Wednesday, February 20, 2008

Operation: Imputation

im.pute  [im-pyoot]
-verb
1. to attribute or ascribe:  The children imputed magical powers to the old woman.
2. Theology. to attribute (righteousness, guilt, etc.) to a person or persons vicariously; ascribe as derived from another.

Last night, I attended one of a series of lectures on spiritual formation. The speaker, Dr. John Coe, taught about what happened, spiritually speaking, on the cross--imputation.   When Jesus died on the cross, all of the sins of humankind were imputed to Him, making us completely forgiven.  At the same time, Jesus' righteousness was imputed to us, making us completely acceptable to God.

Completely forgiven by God.  Completely accepted by God.  What joy!  

As we journey with God through this life, there will be times when we are called to take a good look at the state of our hearts.  It may be scary because of the darkness and sin that we still struggle with as fallen human beings.  Even so, we can journey there with our Loving God and allow Him to transform us in our deepest parts.  He sees it all anyway, but the reality of His forgiveness and acceptance of us makes Him a trustworthy God with whom we can face our deepest struggles with sin.

Dr. Coe commented that it can be so hard for us to really understand the depth and completeness of God's forgiveness and acceptance because it is rare to experience that kind of love in our human relationships.  He ended the lecture with a challenge to pray Psalm 139:23-24:

Search me , O God, and know my heart;
test me and know my anxious thoughts.
See if there is any offensive way in me,
and lead me in the way everlasting.

I find myself more able to express such a prayer to God in light of His complete forgiveness and acceptance of me.

3 comments:

Sharon said...

Those verses from Psalm have been with me since college, given to me by a friend and they reside on a post-it in the front of my Bible.

thelefflers said...

Your entry today makes me think of the book we're studying in our Sunday School class: The Emotionally Healthy Church. It's fantastic! The book addresses the fact that as christians, we are taught that "negative" emotions (anger, pain, etc.) are sin and consequently we do not learn to deal with them correctly.

The book invites the reader to take a long, difficult (difficult, to say the least) look at the 90% of the iceberg that is below the surface. Painful as it may be, it teaches that with Christ's grace, we can fully accept who we are in Christ...past experiences, current circumstances, sin and all. It's beautiful. Painful, but beautiful in the end result.
Kerith

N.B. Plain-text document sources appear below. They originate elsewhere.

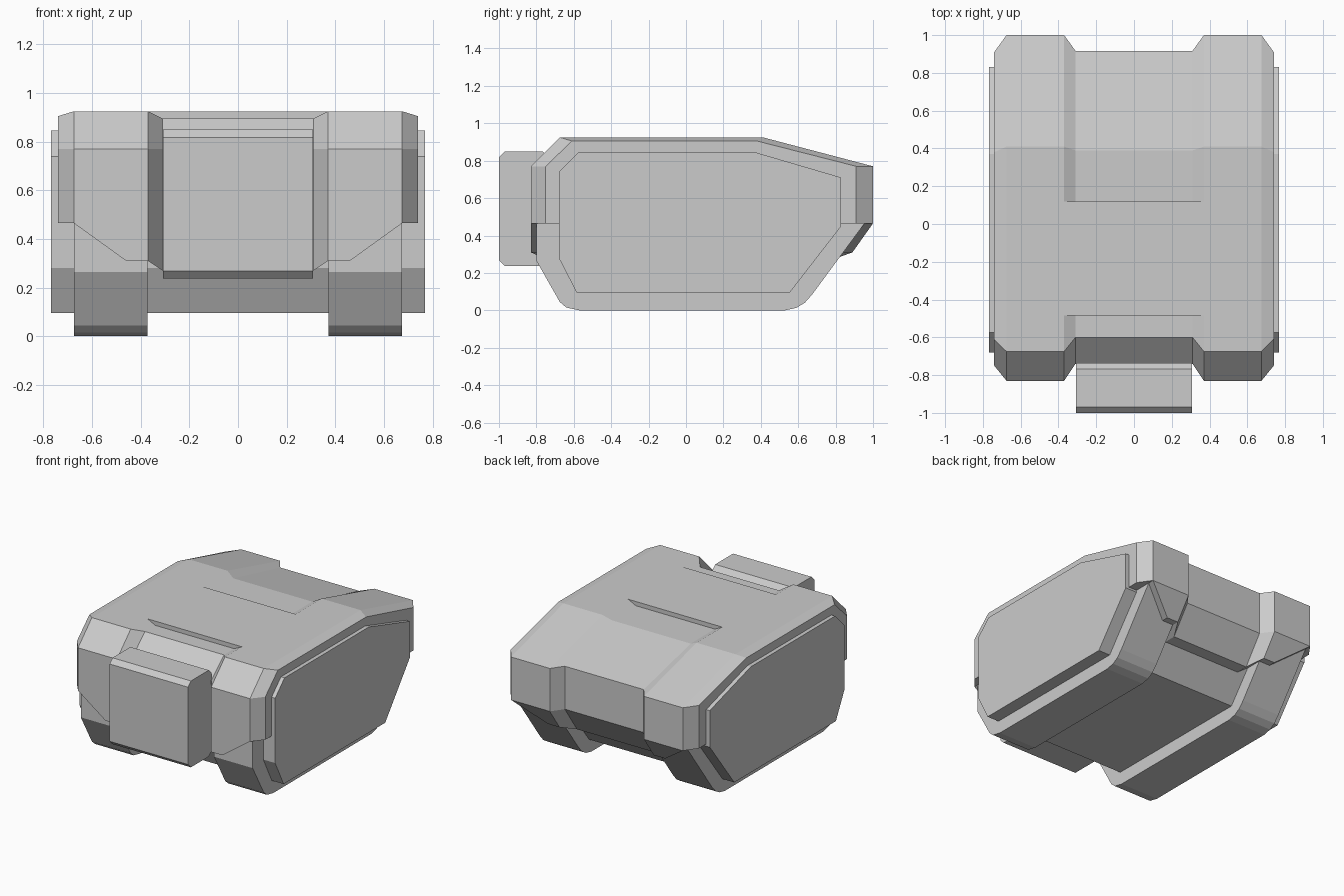
import bpy, bmesh

if "Cube" in bpy.data.objects:
    bpy.data.objects.remove(bpy.data.objects["Cube"])


def loft(name, stations):
    """Skin a list of (x, [(y, z), ...]) cross-sections and cap both ends."""
    bm = bmesh.new()
    rings = [[bm.verts.new((x, y, z)) for y, z in pts] for x, pts in stations]
    n = len(rings[0])
    for a, b in zip(rings, rings[1:]):
        for i in range(n):
            j = (i + 1) % n
            bm.faces.new((a[i], a[j], b[j], b[i]))
    bm.faces.new(rings[0])
    bm.faces.new(rings[-1])
    bmesh.ops.remove_doubles(bm, verts=bm.verts, dist=0.0005)
    bmesh.ops.recalc_face_normals(bm, faces=bm.faces)
    mesh = bpy.data.meshes.new(name)
    bm.to_mesh(mesh)
    bm.free()
    obj = bpy.data.objects.new(name, mesh)
    bpy.context.collection.objects.link(obj)
    return obj


def extrude(name, profile, x0, x1):
    return loft(name, [(x0, profile), (x1, profile)])


# Inner body whose ends form the side plates
extrude("inner_body", [(-0.68, 0.74), (-0.575, 0.845), (0.37, 0.845), (0.83, 0.71),
                       (0.83, 0.45), (0.555, 0.095), (-0.585, 0.095), (-0.68, 0.28)],
        -0.768, 0.768)

# Pair of runners under the shell
runner = [(-0.80, 0.60), (-0.80, 0.265), (-0.675, 0.045), (-0.64, 0.015), (-0.57, 0.0),
          (0.53, 0.0), (0.59, 0.013), (0.635, 0.04), (0.675, 0.085),
          (0.955, 0.465), (0.90, 0.60)]
for side, s in (("left", -1), ("right", 1)):
    extrude("runner_" + side, runner, s * 0.372, s * 0.675)


# Armoured shell: cross-sections from the centre recess to the chamfered sides
def section(front, top_front, top, mid, top_back, back, bottom, back_low):
    return [(front, bottom), (front, 0.465), (front, 0.77), (top_front, top),
            (-0.485, top), (-0.485, mid), (0.12, mid), (0.12, top),
            (top_back, top), (back, 0.77), (back, 0.465), (back_low, bottom)]


half = [
    (0.31, section(-0.74, -0.60, 0.895, 0.925, 0.39, 0.917, 0.27, 0.78)),
    (0.37, section(-0.83, -0.675, 0.925, 0.925, 0.41, 1.0, 0.31, 0.89)),
    (0.46, section(-0.83, -0.675, 0.925, 0.925, 0.41, 1.0, 0.31, 0.89)),
    (0.675, section(-0.83, -0.675, 0.925, 0.925, 0.41, 1.0, 0.465, 1.0)),
    (0.74, section(-0.75, -0.61, 0.905, 0.905, 0.38, 0.91, 0.465, 0.91)),
]
loft("shell", [(-x, p) for x, p in reversed(half)] + half)

# Front block with chamfered long edges
c = 0.032
y0, y1, z0, z1 = -1.0, -0.735, 0.237, 0.85
extrude("front_block", [(y0, z0 + c), (y0, z1 - c), (y0 + c, z1), (y1 - c, z1),
                        (y1, z1 - c), (y1, z0 + c), (y1 - c, z0), (y0 + c, z0)],
        -0.308, 0.308)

Starshine said...

Kerith,

My hubs just finished reading The Emotionally Healthy Church and he loved it!